But during a recent trip to Tahiti’s islands, I had the opportunity to learn about another thriving industry (the country’s second most lucrative, behind tourism): pearls.
There are countless places to buy pearls on Tahiti’s islands — in shopping malls, at hotel gift shops, in local markets or at cruise ship ports. But at Robert Wan Pearl Museum, located in the heart of Tahiti’s capital city, Papeete, guests can also learn about the fascinating process behind creating them.
Pearls, the only gem born from a living being, are formed within black-lip pearl oysters, bivalves that are found in the reefs of South Pacific. These marine animals produce pearls ranging in size, luster, shape and color, but the most popular — and commonly seen throughout French Polynesia — are either dark gray or a mix of green, gray and purple, which is commonly referred to as “peacock.”
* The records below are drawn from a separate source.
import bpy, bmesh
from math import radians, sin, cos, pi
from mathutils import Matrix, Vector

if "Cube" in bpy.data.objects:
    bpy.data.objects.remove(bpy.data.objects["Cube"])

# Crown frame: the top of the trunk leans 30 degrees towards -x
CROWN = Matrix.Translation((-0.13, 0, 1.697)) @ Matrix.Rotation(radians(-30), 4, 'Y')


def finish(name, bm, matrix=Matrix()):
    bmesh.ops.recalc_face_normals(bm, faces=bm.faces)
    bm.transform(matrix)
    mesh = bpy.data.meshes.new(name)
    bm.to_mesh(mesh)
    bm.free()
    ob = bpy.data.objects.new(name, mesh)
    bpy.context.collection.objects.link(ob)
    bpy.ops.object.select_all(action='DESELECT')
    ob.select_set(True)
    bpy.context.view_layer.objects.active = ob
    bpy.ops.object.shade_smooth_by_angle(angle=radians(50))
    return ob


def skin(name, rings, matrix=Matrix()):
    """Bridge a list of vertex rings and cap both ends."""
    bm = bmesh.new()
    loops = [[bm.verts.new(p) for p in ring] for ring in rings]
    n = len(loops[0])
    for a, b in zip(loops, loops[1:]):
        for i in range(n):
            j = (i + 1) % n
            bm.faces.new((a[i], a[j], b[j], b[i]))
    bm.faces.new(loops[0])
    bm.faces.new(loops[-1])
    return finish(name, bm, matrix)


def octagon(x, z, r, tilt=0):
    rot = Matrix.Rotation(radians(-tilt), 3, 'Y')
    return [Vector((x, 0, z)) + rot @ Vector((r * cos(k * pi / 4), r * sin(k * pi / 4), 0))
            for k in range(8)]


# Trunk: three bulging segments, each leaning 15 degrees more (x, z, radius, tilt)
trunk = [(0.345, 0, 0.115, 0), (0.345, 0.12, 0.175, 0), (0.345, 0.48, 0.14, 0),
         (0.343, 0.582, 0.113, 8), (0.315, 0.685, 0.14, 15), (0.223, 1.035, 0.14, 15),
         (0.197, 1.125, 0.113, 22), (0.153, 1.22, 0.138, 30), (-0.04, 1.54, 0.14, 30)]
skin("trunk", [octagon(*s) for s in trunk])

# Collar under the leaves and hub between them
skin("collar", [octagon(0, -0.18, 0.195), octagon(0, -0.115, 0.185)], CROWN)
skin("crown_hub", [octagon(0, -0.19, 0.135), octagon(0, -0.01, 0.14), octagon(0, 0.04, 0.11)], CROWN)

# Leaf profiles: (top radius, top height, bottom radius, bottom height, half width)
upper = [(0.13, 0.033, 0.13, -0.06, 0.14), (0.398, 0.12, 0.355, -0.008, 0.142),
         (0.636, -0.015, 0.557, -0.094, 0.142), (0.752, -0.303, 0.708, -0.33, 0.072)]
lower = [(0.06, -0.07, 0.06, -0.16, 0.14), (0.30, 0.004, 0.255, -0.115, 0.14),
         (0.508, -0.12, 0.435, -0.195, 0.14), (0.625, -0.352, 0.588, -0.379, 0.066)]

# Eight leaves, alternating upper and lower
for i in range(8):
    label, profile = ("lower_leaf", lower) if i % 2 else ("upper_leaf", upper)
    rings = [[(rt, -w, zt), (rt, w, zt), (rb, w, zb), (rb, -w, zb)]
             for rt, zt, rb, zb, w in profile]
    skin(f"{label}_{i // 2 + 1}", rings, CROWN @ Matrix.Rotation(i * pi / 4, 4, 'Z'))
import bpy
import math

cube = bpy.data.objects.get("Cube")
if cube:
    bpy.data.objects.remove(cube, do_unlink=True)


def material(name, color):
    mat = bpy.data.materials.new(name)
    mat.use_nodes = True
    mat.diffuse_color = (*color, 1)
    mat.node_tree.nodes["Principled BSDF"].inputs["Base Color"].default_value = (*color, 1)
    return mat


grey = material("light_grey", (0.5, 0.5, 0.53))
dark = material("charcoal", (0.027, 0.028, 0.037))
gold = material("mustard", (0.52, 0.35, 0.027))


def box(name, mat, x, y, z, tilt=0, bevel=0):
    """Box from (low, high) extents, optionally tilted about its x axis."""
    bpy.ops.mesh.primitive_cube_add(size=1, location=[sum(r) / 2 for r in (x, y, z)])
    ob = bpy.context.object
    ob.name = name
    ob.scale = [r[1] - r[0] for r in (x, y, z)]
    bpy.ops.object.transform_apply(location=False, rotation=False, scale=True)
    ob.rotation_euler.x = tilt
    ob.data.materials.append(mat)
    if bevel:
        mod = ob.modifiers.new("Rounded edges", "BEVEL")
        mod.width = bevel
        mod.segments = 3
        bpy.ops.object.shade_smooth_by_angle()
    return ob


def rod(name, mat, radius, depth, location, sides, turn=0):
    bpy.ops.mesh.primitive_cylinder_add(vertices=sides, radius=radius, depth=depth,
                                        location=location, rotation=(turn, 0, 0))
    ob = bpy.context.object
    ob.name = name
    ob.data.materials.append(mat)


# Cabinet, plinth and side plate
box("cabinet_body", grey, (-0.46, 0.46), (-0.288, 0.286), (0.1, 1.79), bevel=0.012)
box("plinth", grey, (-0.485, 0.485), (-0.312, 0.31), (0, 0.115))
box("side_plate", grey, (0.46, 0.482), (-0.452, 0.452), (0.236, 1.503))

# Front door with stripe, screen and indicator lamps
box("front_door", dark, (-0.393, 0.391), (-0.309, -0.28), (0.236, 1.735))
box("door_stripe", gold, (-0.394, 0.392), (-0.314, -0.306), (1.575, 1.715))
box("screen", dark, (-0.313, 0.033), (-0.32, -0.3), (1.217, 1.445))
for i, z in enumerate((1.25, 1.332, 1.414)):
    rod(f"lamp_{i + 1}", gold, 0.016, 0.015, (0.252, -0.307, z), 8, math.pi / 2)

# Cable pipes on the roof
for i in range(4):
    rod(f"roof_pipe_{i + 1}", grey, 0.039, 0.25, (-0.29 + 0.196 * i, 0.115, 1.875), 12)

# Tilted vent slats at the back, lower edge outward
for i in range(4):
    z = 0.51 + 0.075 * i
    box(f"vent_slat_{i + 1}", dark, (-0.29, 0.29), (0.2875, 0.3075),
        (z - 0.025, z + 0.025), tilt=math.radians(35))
Clients visiting the small museum can learn about the process of making Tahitian pearls, from collecting and breeding the oysters to grafting (inserting a spherical “nucleus” within the oyster), culturing the pearls and, finally, harvesting them. The entire yearslong process comes to life at the museum, thanks to its life-size models, exhibits, galleries and displays. The museum itself is small and can be visited in about 30 minutes, and there’s also a small showroom in case guests want to squeeze in a bit of shopping before they leave.